So how do we change from a fixed mindset into a growth mindset? All of us probably have a mixture of these two mindsets during different times or situations. Dweck has some great answers for how to change.
1) Believe you can change. Dweck’s talk is a great starting place to learn the research behind this concept and the power it can have.
2) Remember examples from your own life. Write them down. We’ve all had moments where we had to learn something very difficult that we thought would be impossible. For me, one was learning to play the bagpipes and math (I ended up playing a bagpipe band for a year, and eventually went on to major in a math heavy major for my bachelor’s degree). For you, it might be something related to writing or not. Review your list/success stories when you need a boost.
3) Focus on adopting a growth mindset. Start changing today! When something gets hard, view it as an opportunity for growth. This can be like exercising a new muscle. Try doing hard things. In my choir, we got, “Comfort Zone Assignments,” where we had to pick something outside our comfort zones, do it, then write a report on our experience. You may think this had nothing to do with singing, but being in a choir requires doing things outside your normal comfort zone. So does writing (and publishing, and querying, and self-promotion, etc.). So try this. Send out a report of your efforts to friends or family. It doesn’t matter if it’s big or small. Find ways to grow through uncomfortable situations.
4) Access the power of the great of learning. Put in the time to learn how to write. Read books, attend classes, search the internet, etc. Do diligent practice. Work on your craft and writes stories, short fiction, novels, or whatever it is you want to improve. Get feedback. Find people you trust to tell you what they really think including friends, fellow authors, strangers, beta readers, teachers, etc. And throw some diligent time at this. And also READ!!! Read other’s work and learn from them to see how they write.
5) Be careful with comparisons. Comparisons can be useful. They can show us where to grow and reveal new avenues to explore. They can also be severely damaging. Keep in mind who you’re comparing yourself to. If it’s an author who’s much older or who has much more experience than you, chances are you’re making a bad comparison. We also generally only see the final products of someone’s work, not their first draft. Other authors often have teams of editors behind them, helping make their books even better. So cut yourself a break. Compare to learn, but don’t compare to get bogged down.

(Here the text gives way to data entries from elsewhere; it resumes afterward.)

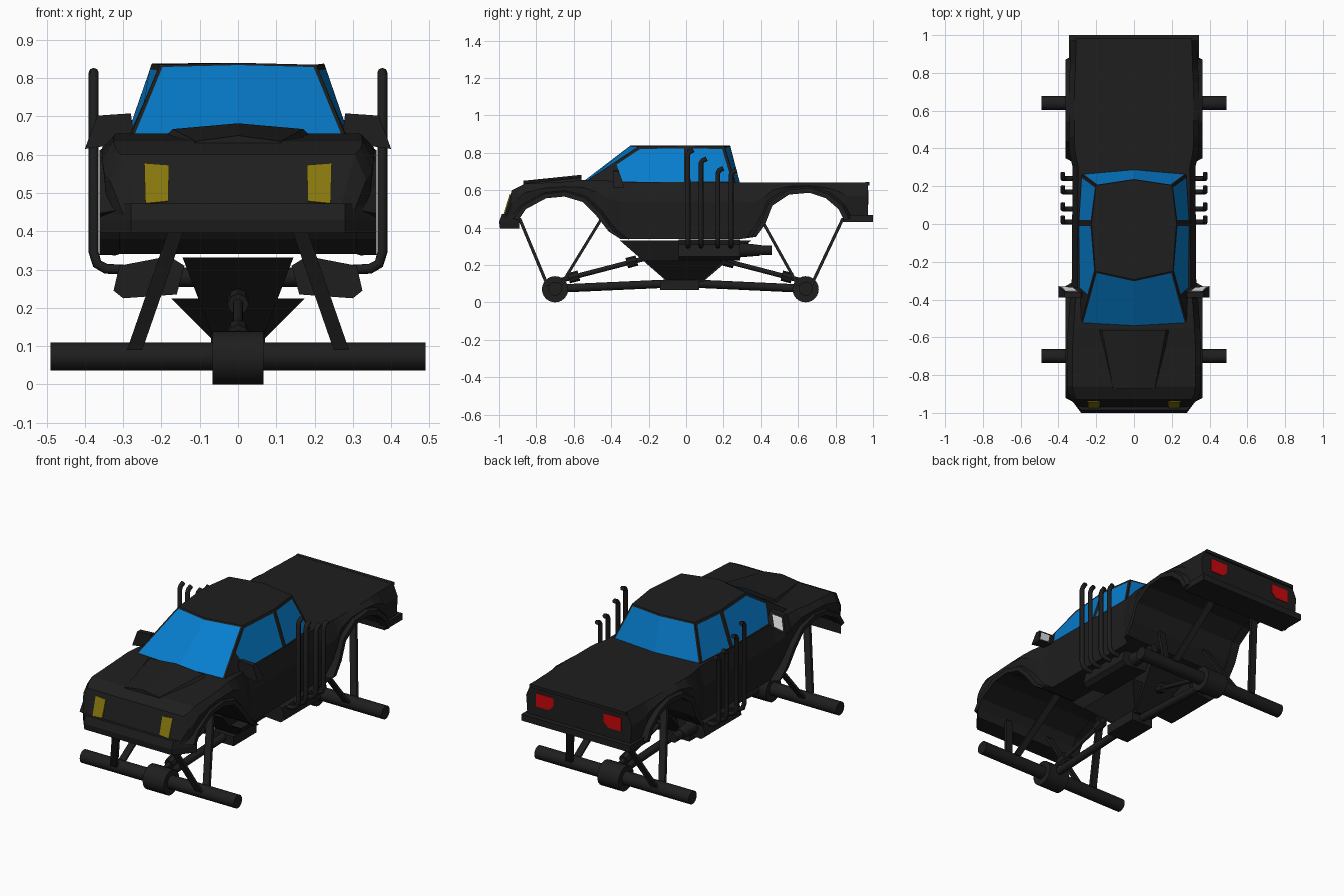
import bpy, bmesh, math
from mathutils import Vector

if "Cube" in bpy.data.objects:
    bpy.data.objects.remove(bpy.data.objects["Cube"], do_unlink=True)


def material(name, rgb):
    m = bpy.data.materials.new(name)
    m.use_nodes = True
    m.diffuse_color = (*rgb, 1)
    m.node_tree.nodes["Principled BSDF"].inputs["Base Color"].default_value = (*rgb, 1)
    return m


BLACK = material("matte_black", (.013, .013, .013))
GLASS = material("blue_glass", (.002, .205, .61))
YELLOW = material("headlight_yellow", (.25, .19, .004))
RED = material("taillight_red", (.6, .002, .003))
SILVER = material("mirror_silver", (.75, .75, .75))


def finish(name, bm, *mats):
    bmesh.ops.recalc_face_normals(bm, faces=bm.faces)
    me = bpy.data.meshes.new(name)
    bm.to_mesh(me)
    bm.free()
    for m in mats:
        me.materials.append(m)
    ob = bpy.data.objects.new(name, me)
    bpy.context.collection.objects.link(ob)
    return ob


def loft(name, rings, mat=BLACK):
    """Skin a row of closed rings and cap both ends."""
    bm = bmesh.new()
    rows = [[bm.verts.new(p) for p in r] for r in rings]
    n = len(rows[0])
    for a, b in zip(rows, rows[1:]):
        for i in range(n):
            j = (i + 1) % n
            bm.faces.new((a[i], a[j], b[j], b[i]))
    bm.faces.new(rows[0])
    bm.faces.new(rows[-1])
    return finish(name, bm, mat)


def rect(hx, y0, y1, z, cx=0):
    return [(cx - hx, y0, z), (cx + hx, y0, z), (cx + hx, y1, z), (cx - hx, y1, z)]


def box(name, hx, y0, y1, z0, z1):
    return loft(name, [rect(hx, y0, y1, z0), rect(hx, y0, y1, z1)])


def select_only(ob):
    bpy.ops.object.select_all(action='DESELECT')
    ob.select_set(True)
    bpy.context.view_layer.objects.active = ob


def tube(name, a, b, r, r2=None, sides=16):
    a, b = Vector(a), Vector(b)
    q = (b - a).to_track_quat('Z', 'Y')
    rings = []
    for c, rad in ((a, r), (b, r if r2 is None else r2)):
        rings.append([c + q @ Vector((rad * math.cos(t), rad * math.sin(t), 0))
                      for t in (2 * math.pi * i / sides for i in range(sides))])
    select_only(loft(name, rings))
    bpy.ops.object.shade_smooth_by_angle(angle=math.radians(40))


def plate(name, pts, normal, mat):
    n = Vector(normal).normalized() * .004
    return loft(name, [[Vector(p) - n for p in pts], [Vector(p) + n for p in pts]], mat)


SIDES = (("left", 1), ("right", -1))

# Body shell: y, underside, top, half width
stations = [
    (-.97, .40, .47, .30), (-.93, .41, .60, .335),
    (-.90, .44, .615, .35), (-.86, .50, .635, .355), (-.75, .56, .64, .355),
    (-.65, .57, .645, .355), (-.55, .54, .655, .35), (-.48, .47, .655, .345),
    (-.41, .38, .65, .34), (-.35, .34, .642, .33), (.30, .34, .642, .325),
    (.37, .35, .642, .34), (.42, .42, .642, .345), (.46, .52, .642, .345),
    (.55, .58, .642, .345), (.66, .59, .642, .345), (.75, .56, .642, .345),
    (.82, .50, .642, .34), (.85, .44, .642, .34), (.972, .44, .642, .335)]
rings = []
for y, zb, zt, w in stations:
    half = [(w - .01, zb), (w, zb + (zt - zb) * .65), (w - .03, zt)]
    rings.append([(x, y, z) for x, z in half] + [(-x, y, z) for x, z in reversed(half)])
loft("body", rings)

# Wheel arch flares follow the arch cut-outs
for end, arch, cy in (("front", stations[2:10], -.66), ("rear", stations[11:19], .62)):
    for side, s in SIDES:
        rings = []
        for y, z, _, _ in arch:
            d = Vector((0, y - cy, z - .36)).normalized()
            p = Vector((0, y, z))
            rings.append([p + d * off + Vector((s * x, 0, 0)) for x, off in
                          ((.31, -.004), (.362, -.004), (.362, .022), (.32, .045))])
        loft(f"{end}_flare_{side}", rings)

# Bumpers, bed lip and hood scoop
box("rear_bumper", .345, .84, 1.0, .43, .467)
box("bed_lip", .306, .96, .982, .625, .643)
loft("front_bumper", [[(-.362, -.89, z), (-.28, y, z), (.28, y, z), (.362, -.89, z)]
                      for y, z in ((-.995, .395), (-1, .43), (-.985, .472))])
loft("hood_scoop", [[(-w, y, zb), (-w * .85, y, zt - .015), (0, y, zt),
                     (w * .85, y, zt - .015), (w, y, zb)]
                    for y, w, zb, zt in ((-.87, .13, .6, .65), (-.56, .2, .64, .682))])

# Cab with inset glass
half = [(0, -.545, .65), (.283, -.535, .645), (.293, -.35, .63), (.243, -.39, .742),
        (.297, .005, .63), (.28, .265, .632), (0, .29, .632), (.205, -.25, .835),
        (.225, .005, .838), (.2, .205, .835), (0, .235, .84), (0, -.295, .84)]
panels = {"windshield": (0, 1, 3, 7, 11), "pillar": (1, 2, 3), "door": (2, 4, 8, 7, 3),
          "quarter": (4, 5, 9, 8), "rear": (5, 6, 10, 9), "roof": (11, 7, 8, 9, 10),
          "floor": (0, 1, 2, 4, 5, 6)}
bm = bmesh.new()
made = {k: [] for k in panels}
for _, s in SIDES:
    vs = [bm.verts.new((s * x, y, z)) for x, y, z in half]
    for k, ids in panels.items():
        made[k].append(bm.faces.new([vs[i] for i in ids]))
bmesh.ops.remove_doubles(bm, verts=bm.verts, dist=1e-4)
bmesh.ops.recalc_face_normals(bm, faces=bm.faces)
for k in ("windshield", "rear"):
    bmesh.ops.inset_region(bm, faces=made[k], thickness=.01, use_even_offset=True)
for k in ("door", "quarter"):
    bmesh.ops.inset_individual(bm, faces=made[k], thickness=.016, use_even_offset=True)
for k in ("windshield", "rear", "door", "quarter"):
    for f in made[k]:
        f.material_index = 1
finish("cab", bm, BLACK, GLASS)

for side, s in SIDES:
    # Lamps
    plate(f"headlight_{side}", [(s * x, -.972 + (z - .47) * .31, z) for x, z in
                                ((.182, .478), (.242, .472), (.245, .577), (.18, .572))],
          (0, -1, .31), YELLOW)
    plate(f"taillight_{side}", [(s * x, .972, z) for x, z in
                                ((.16, .55), (.19, .522), (.27, .522), (.27, .598), (.16, .598))],
          (0, 1, 0), RED)

    # Door mirror
    shape = [(.27, .64), (.28, .708), (.368, .702), (.40, .615), (.33, .625)]
    loft(f"mirror_{side}", [[(s * x, -.39, z) for x, z in shape],
                            [(s * x, -.345 + (.66 - z) * .35, z) for x, z in shape]])
    plate(f"mirror_glass_{side}", [(s * x, -.348 + (.66 - z) * .35, z) for x, z in
                                   ((.30, .694), (.36, .69), (.385, .628), (.325, .637))],
          (0, 1, .35), SILVER)

    # Exhaust manifold, cross pipe and tail
    shape = [(.14, .31), (.18, .335), (.31, .31), (.325, .245), (.30, .225), (.16, .235)]
    loft(f"manifold_{side}", [[(s * x, y, z) for x, z in shape] for y in (-.04, .29)])
    tube(f"cross_pipe_{side}", (s * .05, .1, .28), (s * .16, .1, .28), .025)
    tube(f"tail_{side}", (s * .24, .28, .28), (s * .24, .4, .278), .04, .028)
    tube(f"tail_tip_{side}", (s * .24, .4, .278), (s * .24, .46, .278), .025)

    # Upright exhaust stacks with bent tips
    for i, (y, top) in enumerate(((.01, .815), (.08, .768), (.17, .717), (.24, .707))):
        path = [(.3, y, .3), (.345, y, .302), (.368, y, .315), (.377, y, .345),
                (.377, y, top - .025), (.377, y + .008, top - .01), (.377, y + .03, top)]
        cu = bpy.data.curves.new(f"stack_{side}_{i + 1}", 'CURVE')
        cu.dimensions = '3D'
        cu.bevel_depth = .013
        cu.bevel_resolution = 2
        cu.use_fill_caps = True
        sp = cu.splines.new('POLY')
        sp.points.add(len(path) - 1)
        for pt, (x, py, z) in zip(sp.points, path):
            pt.co = (s * x, py, z, 1)
        cu.materials.append(BLACK)
        ob = bpy.data.objects.new(cu.name, cu)
        bpy.context.collection.objects.link(ob)
        select_only(ob)
        bpy.ops.object.convert(target='MESH')

    # Suspension struts are flat bars, wide across the car
    for end, y, outer, inner in (("front", -.705, -.89, -.45), ("rear", .635, .84, .4)):
        for part, dy, ty in (("outer", .035, outer), ("inner", -.035, inner)):
            by = y + math.copysign(dy, dy * y)
            loft(f"{end}_{part}_strut_{side}",
                 [rect(.02, by - .009, by + .009, .09, s * .27),
                  rect(.02, ty - .009, ty + .009, .45, s * .145)])

# Axles, differentials, trailing bars and drive shafts
for end, y, bar_y, shaft_y in (("front", -.7, -.1, -.2), ("rear", .64, .05, .14)):
    tube(f"{end}_axle", (-.49, y, .073), (.49, y, .073), .037, sides=24)
    tube(f"{end}_differential", (-.067, y, .07), (.067, y, .07), .07, sides=24)
    tube(f"{end}_trailing_bar", (0, y, .073), (0, bar_y, .1), .022)
    a, b = Vector((0, y, .11)), Vector((0, shaft_y, .24))
    tube(f"{end}_drive_shaft", a, b, .013)
    for i, t in enumerate((.2, .82)):
        d = (b - a).normalized() * .028
        c = a.lerp(b, t)
        tube(f"{end}_shaft_joint_{i + 1}", c - d, c + d, .028, sides=8)

# Chassis pan
loft("chassis_pan", [rect(.145, -.355, .35, .332), rect(.06, -.1, .09, .11)])
loft("chassis_brace", [rect(.175, -.22, .2, .225), rect(.07, -.1, .09, .12)])
box("transfer_case", .07, -.14, .07, .065, .12)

Growth can happen. For example, my writers’ group has an annoying tendency to give stretch assignments for things we need to work on. It turns out, I stink at writing teenagers. My group noticed and, true to form, began assigning me to write about teenagers more often.
I HATED IT! But I did it. I also read up on how teenagers thought, asked some teenagers or other people about their experiences, reflected on my own, and read some teen literature. After a few submissions, I showed a marked improvement. Some of my teenage stuff is still terrible, but it’s MUCH better than it was and that’s the important thing.
So what are you? Do you tend to have a fixed mindset or a growth mindset? Do you believe you can learn to write great action, stunning romance, incredible settings, and engrossing plots? If you don’t think you can, you’re not alone. Maybe you can’t just yet but you can grow into it. That’s the final point I’ll bring up from Dweck, the power of replacing the concept of “failure” with “not yet.”
We can learn. We can grow.
I’d love to be an enormously successful author, but I’m not there yet. I hope to one day be. And I’ll be working on growing there in the meantime.